background preloader


Prague reproduction of Golem In Jewish folklore, a golem (/ˈɡoʊləm/ GOH-ləm; Hebrew: גולם‎) is an animated anthropomorphic being, created entirely from inanimate matter. The word was used to mean an amorphous, unformed material (usually out of stone and clay) in Psalms and medieval writing.[1] The most famous golem narrative involves Judah Loew ben Bezalel, the late-16th-century rabbi of Prague. There are many tales differing on how the Golem was brought to life and afterwards controlled. History[edit] Etymology[edit] The word golem occurs once in the Bible in Psalms 139:16, which uses the word גלמי (galmi; my golem),[2] meaning "my unshaped form",[3] connoting the unfinished human being before God’s eyes.[2] The Mishnah uses the term for an uncultivated person: "Seven characteristics are in an uncultivated person, and seven in a learned one," (שבעה דברים בגולם) (Pirkei Avot 5:6 in the Hebrew text; English translations vary). Earliest stories[edit] The Golem of Chelm[edit] Hubris theme[edit]

G is for Golem Image is a photo of a statue depicting the Prague golem. Taken from The golem is a creature of Jewish folklore. In many tales, the golem has magic words inscribed on its head to bring it to life. It is said that golems must rest on the Sabbath or they will go beserk. According to The Ultimate Encyclopedia of Mythical Creatures, the rabbi who created a golem would often be punished for attempting to "play God." Golems in Books and Other Media: The mythical golem is viewed as a sign of wisdom and holiness, revered as a savior for the persecuted Jews, and also can be seen as a sign of reaching beyond one's natural limits. References
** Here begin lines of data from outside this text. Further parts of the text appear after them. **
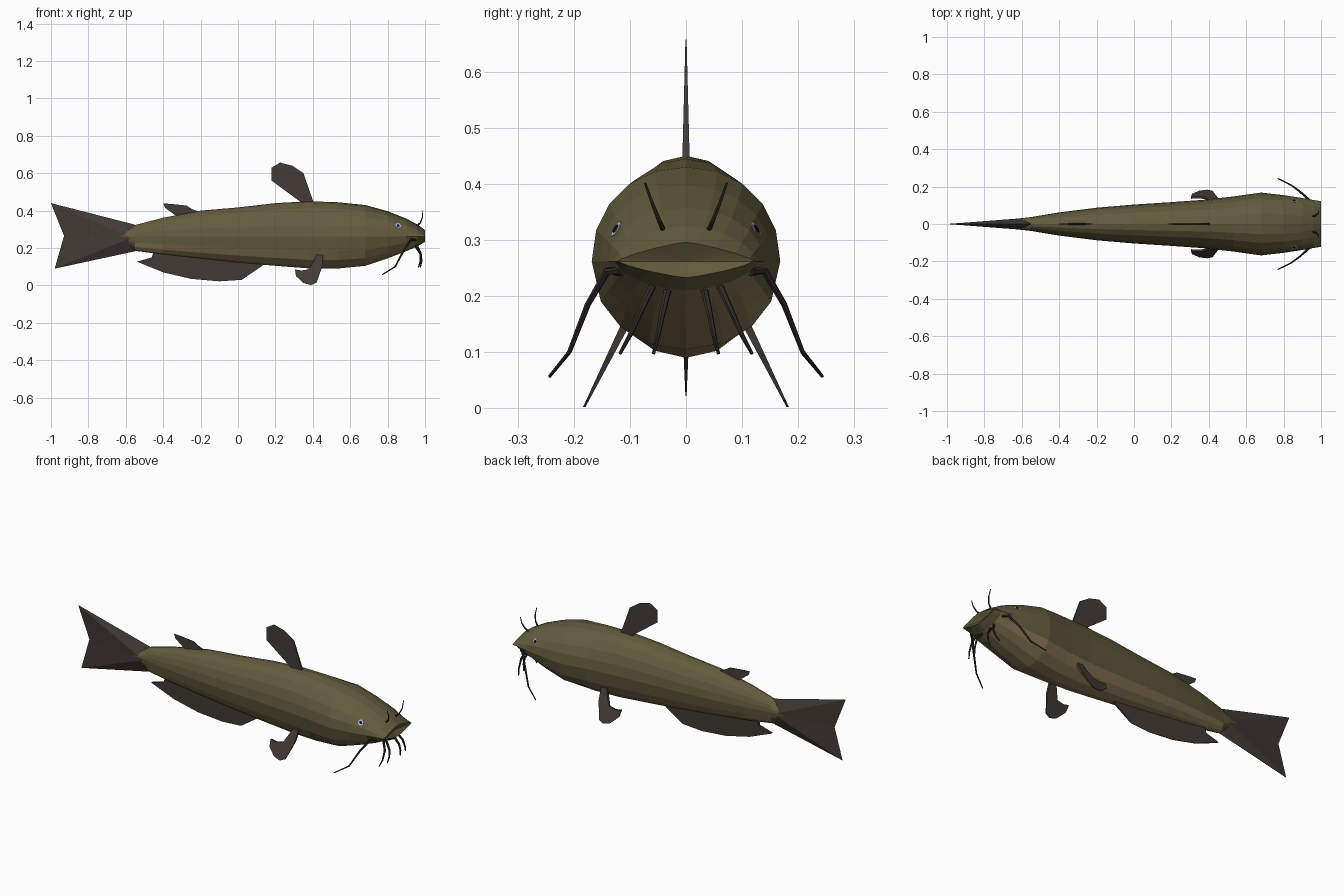
import bpy, bmesh, math
from mathutils import Vector

if "Cube" in bpy.data.objects:
    bpy.data.objects.remove(bpy.data.objects["Cube"])


def material(name, rgb):
    m = bpy.data.materials.new(name)
    m.diffuse_color = (*rgb, 1)
    m.use_nodes = True
    m.node_tree.nodes["Principled BSDF"].inputs["Base Color"].default_value = m.diffuse_color
    return m


OLIVE = material("olive skin", (0.127, 0.105, 0.047))
TAN = material("tan belly", (0.25, 0.185, 0.088))
FIN = material("dark brown fin", (0.055, 0.043, 0.036))
BARBEL = material("barbel brown", (0.03, 0.024, 0.021))
EYE = material("pale blue eye", (0.38, 0.46, 0.70))
PUPIL = material("black pupil", (0.01, 0.01, 0.012))


def make(name, verts, faces, mats):
    me = bpy.data.meshes.new(name)
    me.from_pydata([tuple(v) for v in verts], [], faces)
    for m in mats:
        me.materials.append(m)
    bm = bmesh.new()
    bm.from_mesh(me)
    bmesh.ops.recalc_face_normals(bm, faces=bm.faces)
    bm.to_mesh(me)
    bm.free()
    ob = bpy.data.objects.new(name, me)
    bpy.context.collection.objects.link(ob)
    return ob


# Body: cross-sections along x (x, half width, top, bottom, shape power)
MID = 0.262
STATIONS = [
    (-0.64, 0.027, 0.268, 0.256, 1), (-0.55, 0.037, 0.323, 0.185, 1),
    (-0.40, 0.062, 0.362, 0.165, 1), (-0.20, 0.087, 0.400, 0.143, 1),
    (0.00, 0.104, 0.417, 0.122, 1), (0.20, 0.117, 0.440, 0.105, 1),
    (0.38, 0.130, 0.450, 0.091, 1), (0.53, 0.147, 0.445, 0.090, 1),
    (0.68, 0.168, 0.430, 0.105, 0.95), (0.80, 0.154, 0.397, 0.145, 0.95),
    (0.90, 0.139, 0.357, 0.183, 1), (0.96, 0.128, 0.325, 0.210, 1.2),
    (1.00, 0.122, 0.296, 0.233, 1.6)]
half = [90, 72, 54, 36, 18, 0, -26, -47, -68]
ANGLES = half + [-90] + [180 - a for a in reversed(half[1:])]
N = len(ANGLES)


def spow(v, p):
    return math.copysign(abs(v) ** p, v) if abs(v) > 1e-6 else 0.0


verts, faces = [], []
for x, w, top, bot, p in STATIONS:
    for a in ANGLES:
        c, s = math.cos(math.radians(a)), math.sin(math.radians(a))
        h = top - MID if s > 0 else MID - bot
        verts.append((x, w * spow(c, p), MID + h * spow(s, p)))
for i in range(len(STATIONS) - 1):
    for j in range(N):
        k = (j + 1) % N
        faces.append((i * N + j, i * N + k, (i + 1) * N + k, (i + 1) * N + j))
faces.append(tuple(range(N)))
# Mouth: lips folding into a shallow recess
last = (len(STATIONS) - 1) * N
verts.append((0.978, 0, MID))
for j in range(N):
    faces.append((last + j, last + (j + 1) % N, len(verts) - 1))
body = make("body", verts, faces, [OLIVE, TAN])
# Belly: every face below the lower side row, back of the chin
low = {j for j in range(N) if max(math.sin(math.radians(ANGLES[j])),
       math.sin(math.radians(ANGLES[(j + 1) % N]))) < -0.3}
for f in body.data.polygons:
    if f.index < (len(STATIONS) - 2) * N and f.index >= N and f.index % N in low:
        f.material_index = 1


# Flat fins: outline in x/z, centre y and half thickness given by height
def fin(name, outline, centre, thick):
    n = len(outline)
    vs = [(x, centre(z) + s * thick(z), z) for s in (-1, 1) for x, z in outline]
    fs = [tuple(range(n)), tuple(range(n, 2 * n))]
    fs += [(i, (i + 1) % n, n + (i + 1) % n, n + i) for i in range(n)]
    return make(name, vs, fs, [FIN])


fin("dorsal_fin", [(0.41, 0.43), (0.395, 0.47), (0.35, 0.60), (0.29, 0.64),
                   (0.225, 0.657), (0.18, 0.63), (0.18, 0.56), (0.33, 0.45),
                   (0.34, 0.43)],
    lambda z: 0, lambda z: 0.001 + 0.026 * (0.657 - z))
fin("adipose_fin", [(-0.18, 0.385), (-0.24, 0.405), (-0.275, 0.427),
                    (-0.36, 0.436), (-0.40, 0.438), (-0.39, 0.415),
                    (-0.335, 0.375), (-0.32, 0.36)],
    lambda z: 0, lambda z: 0.001 + 0.06 * (0.438 - z))
fin("anal_fin", [(-0.45, 0.19), (-0.46, 0.15), (-0.54, 0.127), (-0.40, 0.07),
                 (-0.25, 0.035), (-0.10, 0.022), (0.02, 0.03), (0.13, 0.105),
                 (0.13, 0.13)],
    lambda z: 0, lambda z: 0.001 + 0.045 * (z - 0.022))

# Tail fin: forked, thick at the root and sharp round the rim
tail = [(-0.57, 0.033, 0.255), (-0.57, -0.033, 0.255), (-0.54, 0, 0.322),
        (-1.0, 0, 0.44), (-0.93, 0, 0.265), (-0.98, 0, 0.09), (-0.54, 0, 0.185)]
make("tail_fin", tail,
     [(r, i, i + 1) for r in (0, 1) for i in range(2, 6)] + [(0, 6, 1), (0, 1, 2)],
     [FIN])

PECTORAL = [(0.425, 0.18), (0.455, 0.165), (0.45, 0.10), (0.42, 0.015),
            (0.39, 0.002), (0.35, 0.013), (0.31, 0.05), (0.305, 0.085),
            (0.34, 0.08), (0.38, 0.087), (0.41, 0.14)]


# Barbels: tapered six-sided whiskers through a few points
def whisker(name, pts, r0, r1):
    pts = [Vector(p) for p in pts]
    vs, fs, n = [], [], 6
    for i, p in enumerate(pts):
        d = (pts[min(i + 1, len(pts) - 1)] - pts[max(i - 1, 0)]).normalized()
        u = d.cross(Vector((1, 0.3, 0))).normalized()
        v = d.cross(u)
        r = r0 + (r1 - r0) * i / (len(pts) - 1)
        for k in range(n):
            a = 2 * math.pi * k / n
            vs.append(p + r * (u * math.cos(a) + v * math.sin(a)))
    for i in range(len(pts) - 1):
        for k in range(n):
            m = (k + 1) % n
            fs.append((i * n + k, i * n + m, (i + 1) * n + m, (i + 1) * n + k))
    fs += [tuple(range(n)), tuple(range(len(vs) - n, len(vs)))]
    make(name, vs, fs, [BARBEL])


# Eye discs, set flush on the slope of the head
def disc(name, centre, normal, radius, depth, sides, mat):
    q = Vector(normal).to_track_quat('Z', 'Y')
    vs = [Vector(centre) + q @ Vector((radius * math.cos(2 * math.pi * k / sides),
          radius * math.sin(2 * math.pi * k / sides), z))
          for z in (-depth, depth) for k in range(sides)]
    fs = [tuple(range(sides)), tuple(range(sides, 2 * sides))]
    fs += [(k, (k + 1) % sides, sides + (k + 1) % sides, sides + k)
           for k in range(sides)]
    make(name, vs, fs, [mat])


for side, s in (("left", 1), ("right", -1)):
    fin(side + "_pectoral_fin", PECTORAL,
        lambda z: s * (0.105 + 0.5 * (0.155 - z)),
        lambda z: 0.002 + 0.04 * z)
    whisker(side + "_long_barbel",
            [(0.95, s * 0.115, 0.243), (0.925, s * 0.14, 0.245),
             (0.885, s * 0.175, 0.185), (0.84, s * 0.208, 0.10),
             (0.77, s * 0.243, 0.057)], 0.008, 0.003)
    whisker(side + "_outer_chin_barbel",
            [(0.95, s * 0.058, 0.222), (0.975, s * 0.08, 0.175),
             (0.975, s * 0.10, 0.13), (0.965, s * 0.118, 0.097)], 0.007, 0.003)
    whisker(side + "_inner_chin_barbel",
            [(0.95, s * 0.033, 0.21), (0.978, s * 0.043, 0.165),
             (0.982, s * 0.05, 0.13), (0.975, s * 0.058, 0.097)], 0.007, 0.003)
    whisker(side + "_nose_barbel",
            [(0.95, s * 0.038, 0.312), (0.975, s * 0.048, 0.335),
             (0.986, s * 0.06, 0.365), (0.985, s * 0.073, 0.402)], 0.005, 0.002)
    nrm = Vector((0.25, s * 0.83, 0.5)).normalized()
    c = Vector((0.855, s * 0.122, 0.318))
    disc(side + "_eye", c, nrm, 0.016, 0.004, 8, EYE)
    disc(side + "_pupil", c + nrm * 0.004, nrm, 0.008, 0.002, 8, PUPIL)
Background on the Golem Legends In order to understand Golem by David Wisniewski it is useful to read some of the research and writings about this very old legend and the issues connected to it. The story has connections to Jewish mysticism while also possessing a long thread in fictional literature. The excerpts provided below help to frame your understanding of this legend and the additional readings serve to fill out any gaps remaining. Cabala (Hebrew, "received tradition"), generically, Jewish mysticism in all its forms; specifically, the esoteric theosophy that crystallized in 13th-century Spain and Provence, France, around Sefer ha-zohar (The Book of Splendor), referred to as the Zohar, and generated all later mystical movements in Judaism. In Jewish legend, an image or form that is given life through a magical formula. From: Entry on "Golem" in Microsoft Encarta 97 Encyclopedia Deluxe Edition, c. 1993-1996 Microsoft Corporation, Disc 1. From: "Golem" entry in the Encyclopedia Judaica. . . . . . . Basso, Eric.

Legend of the Golem of Prague | Quirky Travel My own photo of a Prague Golem One of the best reasons to go on a Prague city break has to be to see the traces of the Golem legend. Golem is inescapable – from figurines to books to t-shirts, street decoration and a Golem restaurant and cafe, the myth lives on in this quirky city. Although the most famous Golem, Prague’s was certainly not the first. Prague’s Golem was created by Rabbi Judah Loew ben Bezalel from clay in the 16th century to protect the Jewish community from antisemitic attacks and possible expulsion from their homeland. Old New Synagogue – Photo by The lifeless monster was then removed to the attic of the Old New Synagogue (Altneuschul) and, according to rumour, attacked and ripped apart Nazi soldiers who broke into the building. Although the synagogue isn’t keen on the public entering the attic, there was an investigation into whether the remains where there, just in the last five years or so, and was reported in the Fortean Times. Souvenir shops Cafes

The Golem: Jewish Mythology or Kabbalistic Robot? On Sunday night “The Amazing Race” whittled down from 4 teams to the final 3 in a race around the world. This leg of the race took place entirely in Prague, Czech Republic. As is customary on The Amazing Race, the roadblocks and detours along the way were part of the local culture. One cannot speak of Prague without mentioning the great Maharal, Rabbi Judah Loew. The racers were to cover a straw and wood golem with clay and bring the golem to the Old New Synagogue in Prague to receive their next clue. Did you notice the way they describe a golem? “Teams will delve into Prague lore and Jewish Mythology by building a golem, a figure made of straw and clay that was constructed to protect the Jewish Quarter in the 15th Century.” I would probably take offense to a miraculous biblical narrative being called mythology. But when the golem was branded mythology I did not even flinch. Why? Because of an article that was brought to my attention by Rabbi Adlerstein. The article is here.